Records provided: Begin

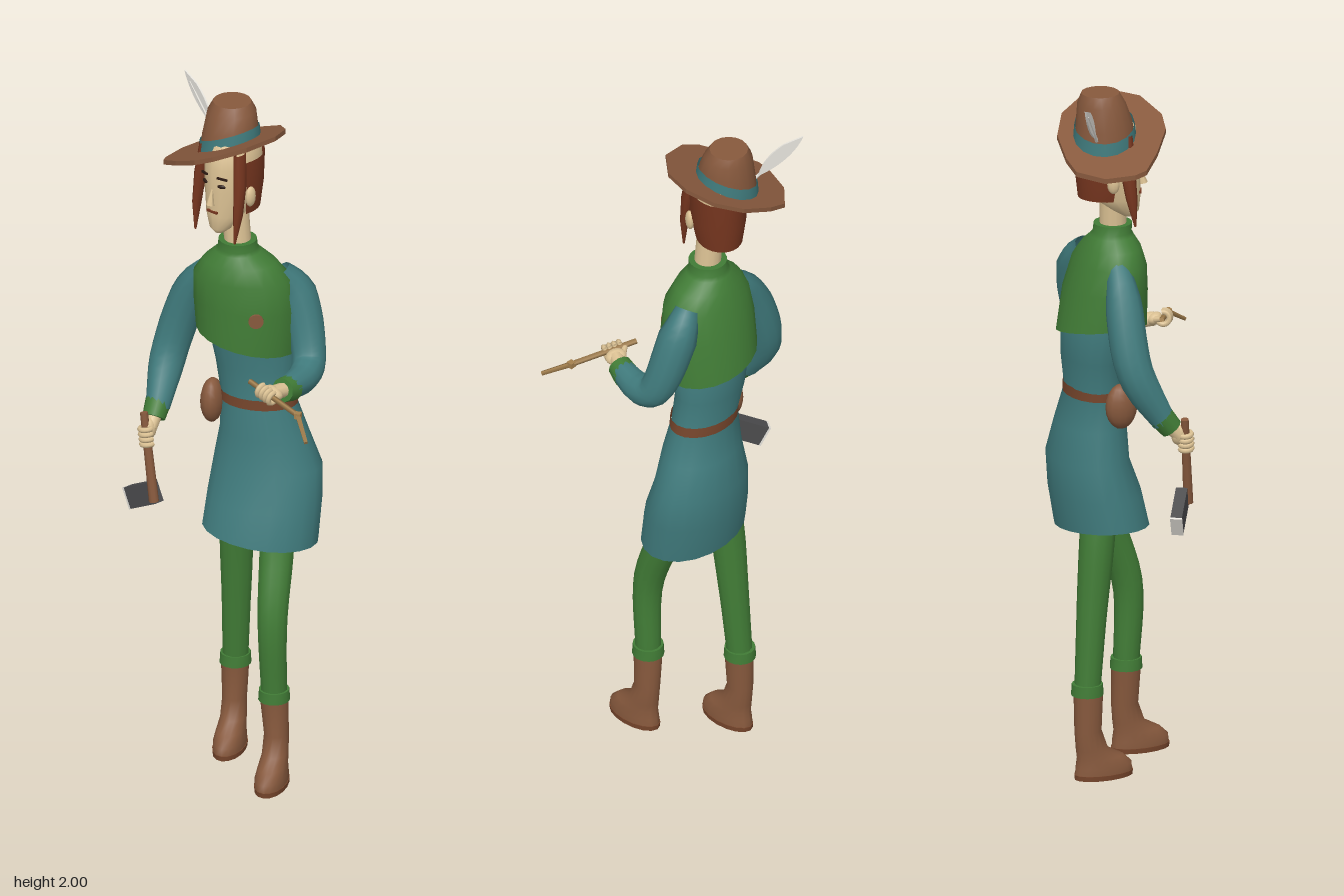
import * as THREE from 'three';

const mat = (name, color) => new THREE.MeshStandardMaterial({ name, color, side: THREE.DoubleSide });
const V = (x, y, z) => new THREE.Vector3(x, y, z);

// Lofts elliptical rings, bottom to top: [y, cx, cz, rx, rz, slopeX, slopeZ]; angle 0 faces +z
function loft(rings, { sides = 16, start = 0, sweep = Math.PI * 2, capTop = false, capBottom = false } = {}) {
  const closed = sweep > 6.28, cols = closed ? sides : sides + 1;
  const pos = [], idx = [];
  for (const [y, cx, cz, rx, rz, sx = 0, sz = 0] of rings) {
    for (let i = 0; i < cols; i++) {
      const t = start + sweep * i / sides, dx = rx * Math.sin(t), dz = rz * Math.cos(t);
      pos.push(cx + dx, y + sx * dx + sz * dz, cz + dz);
    }
  }
  for (let j = 0; j < rings.length - 1; j++) {
    for (let i = 0; i < sides; i++) {
      const k = (i + 1) % cols, a = j * cols + i, b = j * cols + k;
      idx.push(a, b, b + cols, a, b + cols, a + cols);
    }
  }
  const cap = (j, up) => {
    const base = pos.length / 3;
    pos.push(rings[j][1], rings[j][0], rings[j][2]);
    for (let i = 0; i < cols; i++) pos.push(...pos.slice((j * cols + i) * 3, (j * cols + i) * 3 + 3));
    for (let i = 0; i < sides; i++) {
      const a = base + 1 + i, b = base + 1 + (i + 1) % cols;
      idx.push(base, up ? a : b, up ? b : a);
    }
  };
  if (capTop) cap(rings.length - 1, true);
  if (capBottom) cap(0, false);
  const g = new THREE.BufferGeometry();
  g.setAttribute('position', new THREE.Float32BufferAttribute(pos, 3));
  g.setIndex(idx);
  g.computeVertexNormals();
  return g;
}

// Tube along a curve whose radius follows a list of values
function limb(points, radii, sides = 12, seg = 14) {
  const curve = new THREE.CatmullRomCurve3(points, false, 'centripetal');
  const g = new THREE.TubeGeometry(curve, seg, 1, sides, false), p = g.attributes.position, v = V(0, 0, 0);
  for (let i = 0; i < p.count; i++) {
    const u = Math.floor(i / (sides + 1)) / seg, f = u * (radii.length - 1), k = Math.min(Math.floor(f), radii.length - 2);
    const c = curve.getPointAt(u), r = THREE.MathUtils.lerp(radii[k], radii[k + 1], f - k);
    v.fromBufferAttribute(p, i).sub(c).multiplyScalar(r).add(c);
    p.setXYZ(i, v.x, v.y, v.z);
  }
  return g;
}

// Straight rod between two points
function rod(a, b, r0, r1 = r0, sides = 10) {
  const d = b.clone().sub(a), g = new THREE.CylinderGeometry(r1, r0, d.length(), sides);
  g.applyQuaternion(new THREE.Quaternion().setFromUnitVectors(V(0, 1, 0), d.normalize()));
  const m = a.clone().add(b).multiplyScalar(0.5);
  return g.translate(m.x, m.y, m.z);
}

// Matrix with local x along dir and local y as upright as possible
function upright(dir, origin) {
  const x = dir.clone().normalize(), z = x.clone().cross(V(0, 1, 0)).normalize(), y = z.clone().cross(x);
  return new THREE.Matrix4().makeBasis(x, y, z).setPosition(origin);
}

export function createModel() {
  const brown = mat('brown leather', 0x87593d), teal = mat('teal cloth', 0x407b7d), green = mat('green cloth', 0x417c36);
  const skin = mat('skin', 0xdcc294), hair = mat('auburn hair', 0x77361f), metal = mat('dark metal', 0x4c4c4e);
  const white = mat('feather white', 0xe6e3dc), wood = mat('pale wood', 0xa5814f), dark = mat('dark features', 0x2c1a13);
  const belt = mat('belt leather', 0x77462c);
  const model = new THREE.Group();
  const add = (name, geo, material, parent = model) => {
    const m = new THREE.Mesh(geo, material);
    m.name = name;
    parent.add(m);
    return m;
  };

  // Tunic, belt and pouch
  add('tunic', loft([
    [0.70, 0.063, -0.097, 0.163, 0.124, -0.1], [0.80, 0.07, -0.115, 0.162, 0.122], [0.90, 0.074, -0.135, 0.153, 0.106],
    [1.00, 0.065, -0.13, 0.125, 0.094], [1.10, 0.05, -0.127, 0.105, 0.076], [1.20, 0.038, -0.138, 0.112, 0.08],
    [1.30, 0.03, -0.13, 0.122, 0.09], [1.45, 0.02, -0.11, 0.11, 0.08]], { sides: 20 }), teal);
  add('belt', loft([[1.088, 0.052, -0.127, 0.109, 0.079], [1.118, 0.05, -0.127, 0.108, 0.079]], { sides: 20 }), belt);
  add('pouch', new THREE.SphereGeometry(1, 14, 10).scale(0.032, 0.065, 0.046).translate(-0.075, 1.08, -0.1), brown);

  // Shoulder cape with collar and badge
  add('cape', loft([
    [1.285, 0.02, -0.117, 0.142, 0.122, -0.19], [1.40, 0.018, -0.107, 0.146, 0.111, -0.08], [1.48, 0.012, -0.097, 0.138, 0.094],
    [1.525, 0.005, -0.095, 0.102, 0.078], [1.555, 0, -0.095, 0.064, 0.06], [1.565, 0, -0.094, 0.055, 0.054],
    [1.59, 0, -0.092, 0.053, 0.053]], { sides: 20, capTop: true }), green);
  const badge = add('capeBadge', new THREE.CylinderGeometry(0.021, 0.021, 0.008, 14).rotateX(Math.PI / 2), brown);
  badge.position.set(0.077, 1.385, -0.004);
  badge.rotation.y = 0.35;

  // Legs, trouser cuffs and boots
  const legs = [
    { side: 'left', path: [V(0.11, 0.82, -0.1), V(0.122, 0.68, -0.055), V(0.128, 0.49, 0.01), V(0.132, 0.25, 0.008)], x: 0.138, z: 0.006 },
    { side: 'right', path: [V(0.0, 0.82, -0.13), V(-0.017, 0.68, -0.147), V(-0.024, 0.49, -0.165), V(-0.032, 0.25, -0.183)], x: -0.034, z: -0.182 }];
  for (const { side, path, x, z } of legs) {
    const top = path[3];
    add(side + 'Leg', limb(path, [0.052, 0.048, 0.041, 0.036]), green);
    add(side + 'TrouserCuff', loft([[0.243, top.x, top.z, 0.044, 0.045], [0.275, top.x, top.z, 0.042, 0.043]], { capTop: true, capBottom: true }), green);
    const boot = new THREE.Group();
    boot.name = side + 'Boot';
    boot.position.set(x, 0, z);
    model.add(boot);
    add('bootUpper', loft([
      [0.012, 0, 0.047, 0.043, 0.085], [0.035, 0, 0.047, 0.043, 0.083], [0.06, 0, 0.036, 0.039, 0.068], [0.085, 0, 0.012, 0.036, 0.046],
      [0.14, 0, 0, 0.034, 0.038], [0.25, top.x - x, 0.002, 0.039, 0.041]]), brown, boot);
    add('bootSole', loft([[0, 0, 0.047, 0.044, 0.086], [0.014, 0, 0.047, 0.045, 0.087]], { capBottom: true, capTop: true }), belt, boot);
  }

  // Sleeves and green wrist cuffs
  add('rightSleeve', limb([V(-0.075, 1.49, -0.11), V(-0.125, 1.43, -0.12), V(-0.197, 1.22, -0.115), V(-0.212, 1.07, -0.035)],
    [0.03, 0.052, 0.053, 0.05, 0.034]), teal);
  add('rightCuff', rod(V(-0.212, 1.085, -0.043), V(-0.217, 1.048, -0.014), 0.036, 0.032, 12), green);
  add('leftSleeve', limb([V(0.11, 1.49, -0.12), V(0.155, 1.43, -0.13), V(0.205, 1.245, -0.085), V(0.205, 1.222, -0.03), V(0.184, 1.222, 0.05)],
    [0.035, 0.055, 0.053, 0.048, 0.044, 0.035], 12, 20), teal);
  add('leftCuff', rod(V(0.188, 1.218, 0.035), V(0.175, 1.226, 0.075), 0.038, 0.034, 12), green);

  // Hands: palm, curled fingers round a grip, thumb
  function fist(name, wrist, grip, axis) {
    const hand = new THREE.Group();
    hand.name = name;
    model.add(hand);
    const mid = wrist.clone().lerp(grip, 0.6), a = axis.clone().normalize();
    add('wrist', rod(wrist, mid, 0.021, 0.02), skin, hand);
    const palm = add('palm', new THREE.SphereGeometry(1, 12, 8).scale(0.018, 0.03, 0.024), skin, hand);
    palm.position.copy(mid);
    palm.quaternion.setFromUnitVectors(V(0, 1, 0), a);
    const back = wrist.clone().sub(grip), x = back.addScaledVector(a, -back.dot(a)).normalize();
    const basis = new THREE.Matrix4().makeBasis(x, a.clone().cross(x), a);
    for (let i = 0; i < 4; i++) {
      const f = new THREE.TorusGeometry(0.017, 0.0075, 6, 12, 4.4).rotateZ(0.4).applyMatrix4(basis);
      const c = grip.clone().addScaledVector(a, (i - 1.5) * 0.0145);
      add('finger', f.translate(c.x, c.y, c.z), skin, hand);
    }
    add('thumb', rod(mid.clone().addScaledVector(a, 0.02), grip.clone().addScaledVector(a, 0.036), 0.01, 0.007, 8), skin, hand);
  }
  const handleTop = V(-0.236, 1.075, 0.018), handleEnd = V(-0.2, 0.82, 0.045);
  const stick = [V(0.087, 1.252, 0.095), V(0.25, 1.213, 0.187), V(0.293, 1.168, 0.257)];
  fist('rightHand', V(-0.215, 1.055, -0.018), V(-0.226, 1.008, 0.025), handleTop.clone().sub(handleEnd));
  fist('leftHand', V(0.176, 1.226, 0.072), V(0.146, 1.236, 0.128), stick[0].clone().sub(stick[1]));

  // Hammer in the right hand, jointed stick in the left
  add('hammerHandle', rod(handleTop, handleEnd, 0.011, 0.014, 10), brown);
  add('hammerHead', new THREE.BoxGeometry(0.115, 0.062, 0.032).applyMatrix4(upright(V(-0.08, -0.05, -0.052), V(-0.242, 0.815, 0.0))), metal);
  add('hammerFace', new THREE.BoxGeometry(0.006, 0.063, 0.033).applyMatrix4(upright(V(-0.08, -0.05, -0.052), V(-0.287, 0.787, -0.029))), white);
  add('stickShaft', rod(stick[0], stick[1], 0.008, 0.008, 4), wood);
  add('stickTip', rod(stick[1], stick[2], 0.009, 0.007, 4), wood);
  add('stickJoint', new THREE.BoxGeometry(0.018, 0.016, 0.018).translate(stick[1].x, stick[1].y, stick[1].z), wood);

  // Neck and turned head
  add('neck', rod(V(0.003, 1.54, -0.09), V(-0.008, 1.70, -0.095), 0.038, 0.036, 14), skin);
  const head = new THREE.Group();
  head.name = 'head';
  head.position.set(-0.02, 0, -0.11);
  head.rotation.y = -0.45;
  model.add(head);
  add('face', loft([
    [1.618, 0, 0.052, 0.012, 0.014], [1.635, 0, 0.044, 0.032, 0.036], [1.675, 0, 0.017, 0.055, 0.067], [1.75, 0, 0, 0.068, 0.085],
    [1.82, 0, -0.005, 0.071, 0.09], [1.88, 0, -0.01, 0.063, 0.08], [1.92, 0, -0.01, 0.03, 0.04]], { capBottom: true, capTop: true }), skin, head);
  const nose = add('nose', new THREE.ConeGeometry(0.012, 0.055, 6), skin, head);
  nose.position.set(0, 1.74, 0.087);
  nose.rotation.x = -0.2;
  const mouth = add('mouth', new THREE.BoxGeometry(0.036, 0.006, 0.006), hair, head);
  mouth.position.set(0, 1.69, 0.084);
  for (const s of [-1, 1]) {
    const eye = add('eye', new THREE.SphereGeometry(1, 10, 8).scale(0.012, 0.006, 0.004), dark, head);
    eye.position.set(s * 0.03, 1.773, 0.079);
    eye.rotation.y = s * 0.4;
    const brow = add('eyebrow', new THREE.BoxGeometry(0.03, 0.005, 0.006), dark, head);
    brow.position.set(s * 0.032, 1.797, 0.079);
    brow.rotation.set(0, s * 0.4, -s * 0.12);
    add('ear', new THREE.SphereGeometry(1, 10, 8).scale(0.012, 0.03, 0.018).translate(s * 0.077, 1.735, 0.012), skin, head);
    // Pointed lock hanging before the ear
    add('hairLock', loft([[1.61, s * 0.072, 0.072, 0.003, 0.003], [1.69, s * 0.075, 0.062, 0.011, 0.016],
      [1.78, s * 0.072, 0.05, 0.014, 0.022], [1.87, s * 0.062, 0.04, 0.012, 0.024]], { sides: 8 }), hair, head);
  }
  add('backHair', loft([[1.675, 0, -0.012, 0.063, 0.076], [1.75, 0, -0.005, 0.076, 0.091], [1.84, 0, -0.006, 0.077, 0.095]],
    { start: 1.25, sweep: Math.PI * 2 - 2.5 }), hair, head);

  // Tilted hat brim
  const outline = [[-0.213, -0.12], [-0.19, -0.2], [-0.13, -0.26], [-0.07, -0.264], [0.02, -0.25], [0.09, -0.205], [0.126, -0.13], [0.118, -0.055],
    [0.055, 0.015], [-0.035, 0.04], [-0.09, 0.027], [-0.16, -0.03], [-0.21, -0.085]];
  const brim = new THREE.ExtrudeGeometry(new THREE.Shape(outline.map(([x, z]) => new THREE.Vector2(x, -z))), { depth: 0.014, bevelEnabled: false });
  brim.rotateX(-Math.PI / 2);
  const bp = brim.attributes.position;
  for (let i = 0; i < bp.count; i++) bp.setY(i, bp.getY(i) + 1.847 + 0.38 * (bp.getX(i) + 0.044) + 0.2 * (bp.getZ(i) + 0.11));
  brim.computeVertexNormals();
  add('hatBrim', brim, brown);

  // Crown, band and feather
  add('hatCrown', loft([[1.85, -0.035, -0.132, 0.083, 0.083, 0.38, 0.2], [1.905, -0.034, -0.134, 0.077, 0.077, 0.25, 0.1],
    [1.955, -0.031, -0.14, 0.068, 0.066, 0.05], [1.982, -0.03, -0.143, 0.053, 0.053]], { capTop: true }), brown);
  add('hatBand', loft([[1.852, -0.035, -0.132, 0.087, 0.087, 0.38, 0.2], [1.892, -0.035, -0.133, 0.083, 0.083, 0.36, 0.18]]), teal);
  const base = V(-0.1, 1.875, -0.187), tip = V(-0.2, 1.995, -0.262), length = base.distanceTo(tip);
  const vane = new THREE.Shape();
  vane.moveTo(0, 0);
  vane.quadraticCurveTo(length * 0.3, 0.034, length * 0.7, 0.022);
  vane.lineTo(length, 0);
  vane.quadraticCurveTo(length * 0.55, -0.034, 0, 0);
  add('feather', new THREE.ExtrudeGeometry(vane, { depth: 0.005, bevelEnabled: false }).applyMatrix4(upright(tip.clone().sub(base), base)), white);
  add('featherQuill', rod(V(-0.09, 1.862, -0.18), base.clone().lerp(tip, 0.8), 0.005, 0.002, 6), white);

  return model;
}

Records provided: End

What to do:
For this exercise, copy each line of the data above exactly, from the first through the line containing "angle 0 faces +z", and drop the pictures.

Task result:
import * as THREE from 'three';

const mat = (name, color) => new THREE.MeshStandardMaterial({ name, color, side: THREE.DoubleSide });
const V = (x, y, z) => new THREE.Vector3(x, y, z);

// Lofts elliptical rings, bottom to top: [y, cx, cz, rx, rz, slopeX, slopeZ]; angle 0 faces +z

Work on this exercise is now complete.